YOUR GOAL =
Copy out once more, exactly, the line with "# Long foot bar between the brackets" and all the lines after it, up to the last line of the data.
RECORDS FOR THIS EXERCISE Start Marker
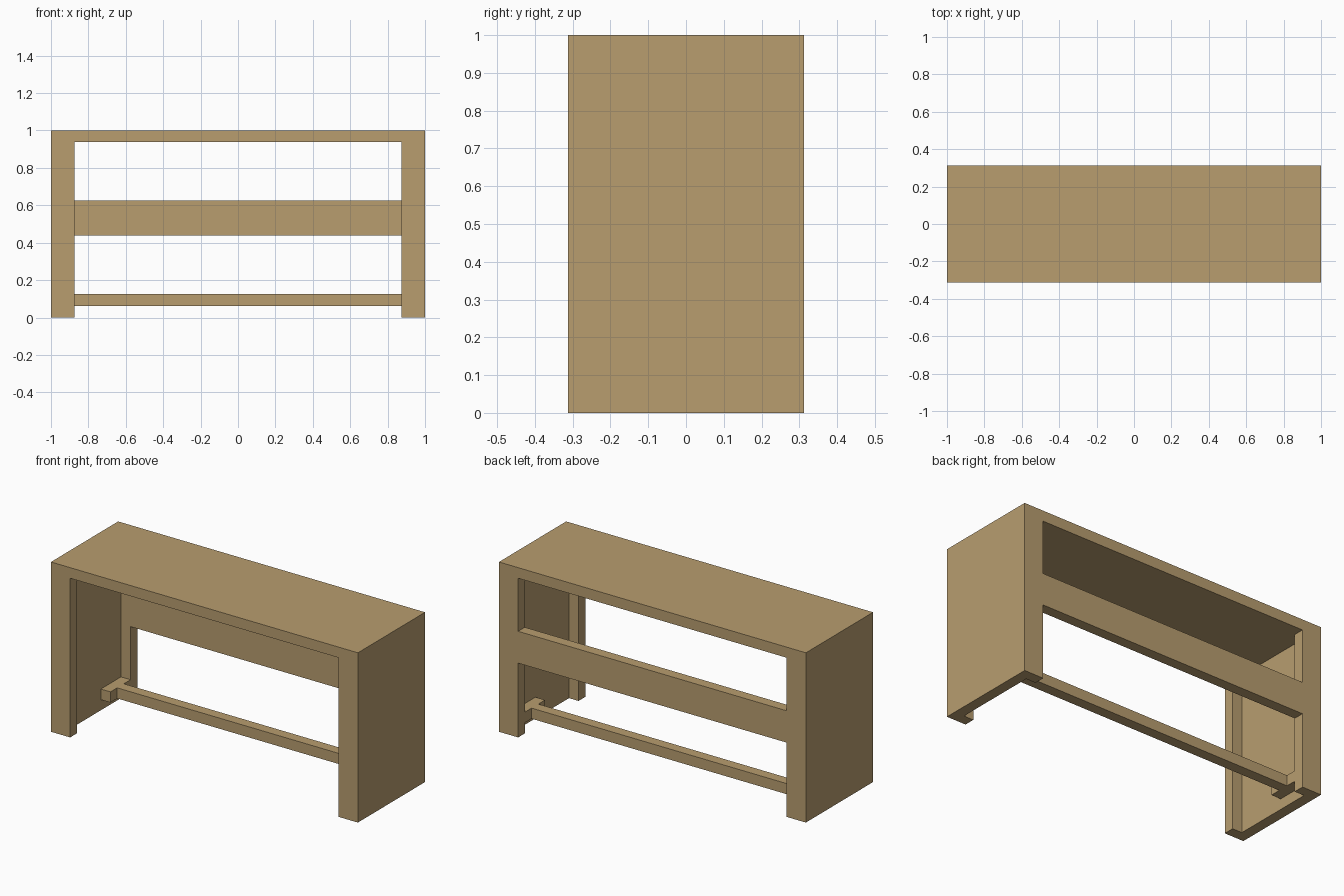
import bpy, bmesh

if "Cube" in bpy.data.objects:
    bpy.data.objects.remove(bpy.data.objects["Cube"])

U = 0.0625  # module: one sixteenth

wood = bpy.data.materials.new("light_wood")
wood.diffuse_color = (0.479, 0.337, 0.159, 1)
wood.use_nodes = True
wood.node_tree.nodes["Principled BSDF"].inputs["Base Color"].default_value = wood.diffuse_color


def prism(name, outline, z0, z1):
    """Extrude a plan outline (x, y) from z0 up to z1."""
    bm = bmesh.new()
    face = bm.faces.new([bm.verts.new((x, y, z0)) for x, y in outline])
    ext = bmesh.ops.extrude_face_region(bm, geom=[face])
    verts = [g for g in ext["geom"] if isinstance(g, bmesh.types.BMVert)]
    bmesh.ops.translate(bm, verts=verts, vec=(0, 0, z1 - z0))
    bmesh.ops.recalc_face_normals(bm, faces=bm.faces)
    mesh = bpy.data.meshes.new(name)
    bm.to_mesh(mesh)
    bm.free()
    mesh.materials.append(wood)
    obj = bpy.data.objects.new(name, mesh)
    bpy.context.collection.objects.link(obj)
    return obj


def box(name, x0, x1, y0, y1, z0, z1):
    return prism(name, [(x0, y0), (x1, y0), (x1, y1), (x0, y1)], z0, z1)


D = 5 * U  # half depth

# Table top
box("table_top", -1, 1, -D, D, 15 * U, 1)

# Side panels with a post returned inward at front and back, plus foot blocks
for side, s in (("left", -1), ("right", 1)):
    inner, post = 1 - U, 1 - 2 * U
    c_shape = [(1, -D), (1, D), (post, D), (post, D - U),
               (inner, D - U), (inner, U - D), (post, U - D), (post, -D)]
    prism(side + "_side_panel", [(s * x, y) for x, y in c_shape], 0, 15 * U)
    x0, x1 = sorted((s * inner, s * post))
    box(side + "_footrest_bracket", x0, x1, U, D - U, U, 2 * U)

# Back rail flush with the back posts
box("back_rail", -1 + 2 * U, 1 - 2 * U, D - U, D, 7 * U, 10 * U)

# Long foot bar between the brackets
box("foot_bar", -1 + 2 * U, 1 - 2 * U, 2 * U, 3 * U, U, 2 * U)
RECORDS FOR THIS EXERCISE End Marker
WRITTEN RESPONSE =
# Long foot bar between the brackets
box("foot_bar", -1 + 2 * U, 1 - 2 * U, 2 * U, 3 * U, U, 2 * U)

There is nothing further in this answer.